◆ **What is needed**
In the records below, the line with "grey.use_nodes = True" opens the range and the line with "bmesh.ops.translate(bm, vec=c *" closes it; print that range exactly and nothing else.

◆ **Saved entries**
• • • •
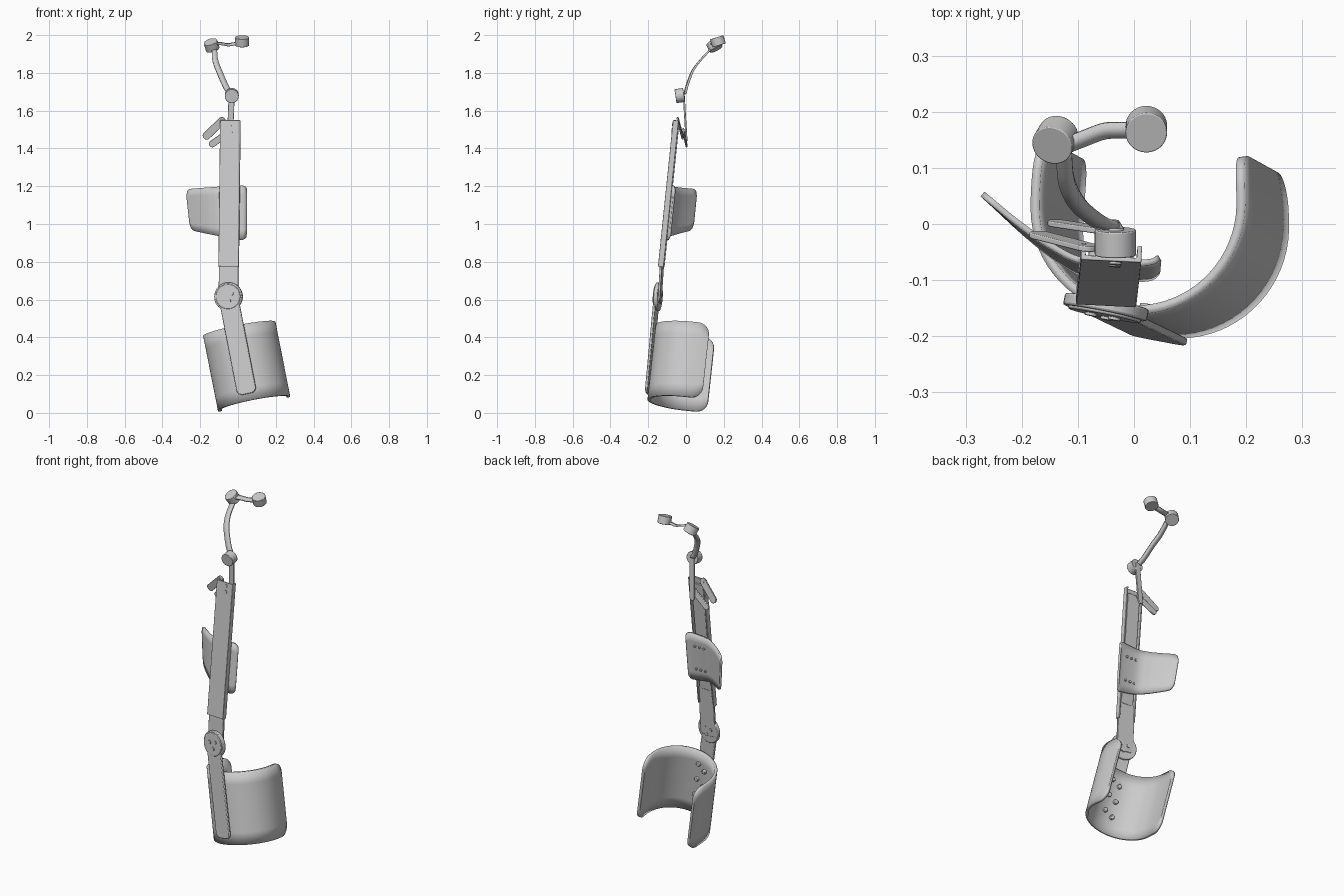
import bpy, bmesh, math
from mathutils import Vector as V, Matrix

if "Cube" in bpy.data.objects:
    bpy.data.objects.remove(bpy.data.objects["Cube"])

grey = bpy.data.materials.new("light grey")
grey.use_nodes = True
grey.diffuse_color = (0.6, 0.6, 0.6, 1)
grey.node_tree.nodes["Principled BSDF"].inputs["Base Color"].default_value = (0.6, 0.6, 0.6, 1)


def finish(name, bm, thick=0, bevel=0, offset=0):
    bmesh.ops.recalc_face_normals(bm, faces=bm.faces)
    me = bpy.data.meshes.new(name)
    bm.to_mesh(me)
    bm.free()
    ob = bpy.data.objects.new(name, me)
    bpy.context.collection.objects.link(ob)
    me.materials.append(grey)
    if thick:
        m = ob.modifiers.new("thickness", "SOLIDIFY")
        m.thickness, m.offset = thick, offset
    if bevel:
        m = ob.modifiers.new("edge", "BEVEL")
        m.width, m.segments, m.limit_method = bevel, 2, "ANGLE"
    bpy.ops.object.select_all(action="DESELECT")
    ob.select_set(True)
    bpy.context.view_layer.objects.active = ob
    bpy.ops.object.shade_smooth_by_angle(angle=math.radians(35))
    return ob


def axes(a, b):
    """Orthonormal axes that keep b and square a to it."""
    b = V(b).normalized()
    a = V(a)
    a = (a - b * a.dot(b)).normalized()
    return a, b, a.cross(b)


def prism(name, outline, origin, a, b, depth, bevel=0):
    a, b, c = axes(a, b)
    bm = bmesh.new()
    face = bm.faces.new([bm.verts.new(V(origin) + a * u + b * v) for u, v in outline])
    out = bmesh.ops.extrude_face_region(bm, geom=[face])
    bmesh.ops.translate(bm, vec=c * depth,
                        verts=[g for g in out["geom"] if isinstance(g, bmesh.types.BMVert)])
    return finish(name, bm, bevel=bevel)


def rounded(w, h, r, steps=6):
    """Rounded rectangle standing on the origin."""
    pts = []
    for k, (sx, sy) in enumerate([(1, 1), (-1, 1), (-1, 0), (1, 0)]):
        cx, cy = sx * (w / 2 - r), (h - r if sy else r)
        for i in range(steps + 1):
            t = (k + i / steps) * math.pi / 2
            pts.append((cx + r * math.cos(t), cy + r * math.sin(t)))
    return pts


def strap(name, start, end, w, depth, a=(1, 0, 0), r=None, bevel=0.002):
    up = V(end) - V(start)
    return prism(name, rounded(w, up.length, r or w * 0.48), start, a, up, depth, bevel)


def disc(name, centre, axis, r, depth, bevel=0, sides=40):
    bm = bmesh.new()
    mat = Matrix.Translation(centre) @ V(axis).to_track_quat("Z", "Y").to_matrix().to_4x4()
    bmesh.ops.create_cone(bm, cap_ends=True, segments=sides, radius1=r, radius2=r,
                          depth=depth, matrix=mat)
    return finish(name, bm, bevel=bevel)


def shell(name, cols, thick, offset=0, rows=6):
    """Curved sheet from (bottom, top) pairs."""
    bm = bmesh.new()
    grid = [[bm.verts.new(p.lerp(q, j / rows)) for j in range(rows + 1)] for p, q in cols]
    for c, d in zip(grid, grid[1:]):
        for j in range(rows):
            bm.faces.new((c[j], d[j], d[j + 1], c[j + 1]))
    return finish(name, bm, thick, offset=offset)


def smooth(pts, n=6):
    """Catmull-Rom path through the points."""
    p = [V(q) for q in pts]
    p = [p[0] * 2 - p[1]] + p + [p[-1] * 2 - p[-2]]
    out = []
    for a, b, c, d in zip(p, p[1:], p[2:], p[3:]):
        for i in range(n):
            t = i / n
            out.append(b + (c - a) * t / 2 + (a * 2 - b * 5 + c * 4 - d) * t * t / 2
                       + (b * 3 - a - c * 3 + d) * t ** 3 / 2)
    return out + [p[-2]]


def corner(e, r):
    return r - math.sqrt(max(0, r * r - (r - e) ** 2)) if e < r else 0


def ribbon(name, pts, width, thick):
    w = V(width) / 2
    shell(name, [(p - w, p + w) for p in smooth(pts)], thick, rows=1)


# Upper channel, open to the back
w, d, t = 0.054, 0.03, 0.008
lean = V((0.009, 0.08, 0.775))
foot = V((-0.05, -0.146, 0.775))
channel = [(-w, 0), (w, 0), (w, d), (w - t, d), (w - t, t), (t - w, t), (t - w, d), (-w, d)]
prism("upper_channel", channel, foot, (1, -0.05, 0), (0, 1, -0.1), 0.01).hide_render = True
bpy.data.objects.remove(bpy.data.objects["upper_channel"])
side, up, fwd = axes((1, -0.05, 0), lean)
bm = bmesh.new()
face = bm.faces.new([bm.verts.new(foot + side * u - fwd * v) for u, v in channel])
out = bmesh.ops.extrude_face_region(bm, geom=[face])
bmesh.ops.translate(bm, vec=lean, verts=[g for g in out["geom"] if isinstance(g, bmesh.types.BMVert)])
finish("upper_channel", bm, bevel=0.002)
strap("channel_slider", foot + lean * 0.12 - fwd * 0.022, foot + lean * 0.96 - fwd * 0.022,
      0.08, 0.012, side, 0.01)
for k in (0.93, 0.975):
    disc("channel_screw", foot + lean * k + side * 0.008, fwd, 0.011, 0.008, sides=16)

# Hinge with neck and lower bar
hinge = V((-0.05, -0.148, 0.615))
a2 = V((1, -0.2, 0))
strap("neck", hinge + V((0, 0.014, -0.03)), foot + lean * 0.13 - fwd * 0.02, 0.104, 0.012, (1, -0.1, 0), 0.02)
bar_end = V((0.05, -0.196, 0.1))
strap("lower_bar", bar_end, hinge, 0.105, 0.014, a2, 0.03, 0.004)
bx, by, bn = axes(a2, hinge - bar_end)
disc("hinge_disc", hinge, bn, 0.076, 0.022, 0.004)
disc("hinge_cap", hinge + bn * 0.012, bn, 0.066, 0.008, 0.003)
for i in range(3):
    ang = math.radians(30 + i * 120)
    spoke = (bx * math.cos(ang) + by * math.sin(ang)) * 0.025
    for s in (-0.014, 0.017):
        disc("hinge_screw", hinge + spoke + bn * s, bn, 0.011, 0.008, sides=16)

# Lower cuff: half round with straight flanges and rounded corners
cx, cu, cf = axes((1, 0, 0), (-0.078, 0.043, 0.395))
centre, R, H, rc = V((0.085, -0.01, 0.05)), 0.187, 0.405, 0.06
left, right, arc = 0.125, 0.09, math.pi * 0.187
total = left + arc + right
stops = [rc * (1 - math.cos(i * math.pi / 16)) for i in range(8)]
mids = [rc + (total - 2 * rc) * i / 40 for i in range(41)]
cols = []
for s in stops + mids + [total - e for e in reversed(stops)]:
    if s < left:
        x, y = -R + 0.8 * (left - s) ** 2, left - s
    elif s < left + arc:
        ang = math.pi + (s - left) / R
        x, y = R * math.cos(ang), R * math.sin(ang)
    else:
        y = s - left - arc
        x = R - 0.8 * y * y
    base = centre + cx * x - cf * y
    inset = corner(min(s, total - s), rc)
    cols.append((base + cu * inset, base + cu * (H - inset)))
shell("lower_cuff", cols, 0.016)
for i in range(3):
    for s in (-1, 1):
        spot = bar_end + by * (0.08 + i * 0.1 + s * 0.012) + bx * s * 0.024 - bn * 0.022
        disc("cuff_screw", spot, bn, 0.013, 0.02, 0.003, 16)

# Upper cuff plate, tapering towards its free side
path = smooth([(0.045, -0.072, 1.06), (0.02, -0.083, 1.06), (-0.08, -0.08, 1.065),
               (-0.14, -0.052, 1.068), (-0.2, -0.008, 1.072), (-0.262, 0.046, 1.076)], 10)
dist = [0]
for p, q in zip(path, path[1:]):
    dist.append(dist[-1] + (q - p).length)
cols = []
for p, s in zip(path, dist):
    k = s / dist[-1]
    half = 0.148 - 0.04 * k - corner(min(s, dist[-1] - s), 0.035)
    rise = V((0.01 - 0.12 * k, 0.1, 1)) * half
    cols.append((p - rise, p + rise))
shell("upper_cuff", cols, 0.011)
for z in (-0.07, 0.07):
    for x in (-0.07, -0.04, -0.01):
        disc("plate_screw", V((x, -0.074 + z * 0.1, 1.06 + z)), fwd, 0.007, 0.008, sides=12)

# Clamp levers and mast at the channel top
strap("clamp_lever_upper", (-0.18, -0.012, 1.455), (-0.07, -0.04, 1.56), 0.042, 0.01, (1, 0.1, -1))
strap("clamp_lever_lower", (-0.15, 0.008, 1.415), (-0.03, -0.01, 1.5), 0.036, 0.01, (1, 0.1, -1))
strap("mast", (-0.043, 0.008, 1.44), (-0.033, -0.008, 1.7), 0.032, 0.01)

# Jointed arm above the mast
disc("lower_joint", (-0.033, -0.033, 1.68), (0, 1, 0.15), 0.037, 0.046, 0.002)
ribbon("curved_arm", [(-0.04, -0.005, 1.69), (-0.065, 0.005, 1.73), (-0.1, 0.035, 1.81),
                      (-0.12, 0.075, 1.865), (-0.125, 0.125, 1.92)], (0.028, 0.008, 0.008), 0.01)
disc("middle_joint", (-0.14, 0.15, 1.945), (-0.27, -0.45, 0.85), 0.037, 0.046, 0.002)
ribbon("short_arm", [(-0.12, 0.14, 1.958), (-0.09, 0.152, 1.955), (-0.055, 0.165, 1.949),
                     (-0.03, 0.167, 1.952), (0.0, 0.167, 1.957)], (-0.004, 0.027, 0.008), 0.009)
disc("end_joint", (0.022, 0.169, 1.967), (0, -0.3, 0.95), 0.037, 0.045, 0.002)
• • • •
◆ **Solution to the exercise**
grey.use_nodes = True
grey.diffuse_color = (0.6, 0.6, 0.6, 1)
grey.node_tree.nodes["Principled BSDF"].inputs["Base Color"].default_value = (0.6, 0.6, 0.6, 1)


def finish(name, bm, thick=0, bevel=0, offset=0):
    bmesh.ops.recalc_face_normals(bm, faces=bm.faces)
    me = bpy.data.meshes.new(name)
    bm.to_mesh(me)
    bm.free()
    ob = bpy.data.objects.new(name, me)
    bpy.context.collection.objects.link(ob)
    me.materials.append(grey)
    if thick:
        m = ob.modifiers.new("thickness", "SOLIDIFY")
        m.thickness, m.offset = thick, offset
    if bevel:
        m = ob.modifiers.new("edge", "BEVEL")
        m.width, m.segments, m.limit_method = bevel, 2, "ANGLE"
    bpy.ops.object.select_all(action="DESELECT")
    ob.select_set(True)
    bpy.context.view_layer.objects.active = ob
    bpy.ops.object.shade_smooth_by_angle(angle=math.radians(35))
    return ob


def axes(a, b):
    """Orthonormal axes that keep b and square a to it."""
    b = V(b).normalized()
    a = V(a)
    a = (a - b * a.dot(b)).normalized()
    return a, b, a.cross(b)


def prism(name, outline, origin, a, b, depth, bevel=0):
    a, b, c = axes(a, b)
    bm = bmesh.new()
    face = bm.faces.new([bm.verts.new(V(origin) + a * u + b * v) for u, v in outline])
    out = bmesh.ops.extrude_face_region(bm, geom=[face])
    bmesh.ops.translate(bm, vec=c * depth,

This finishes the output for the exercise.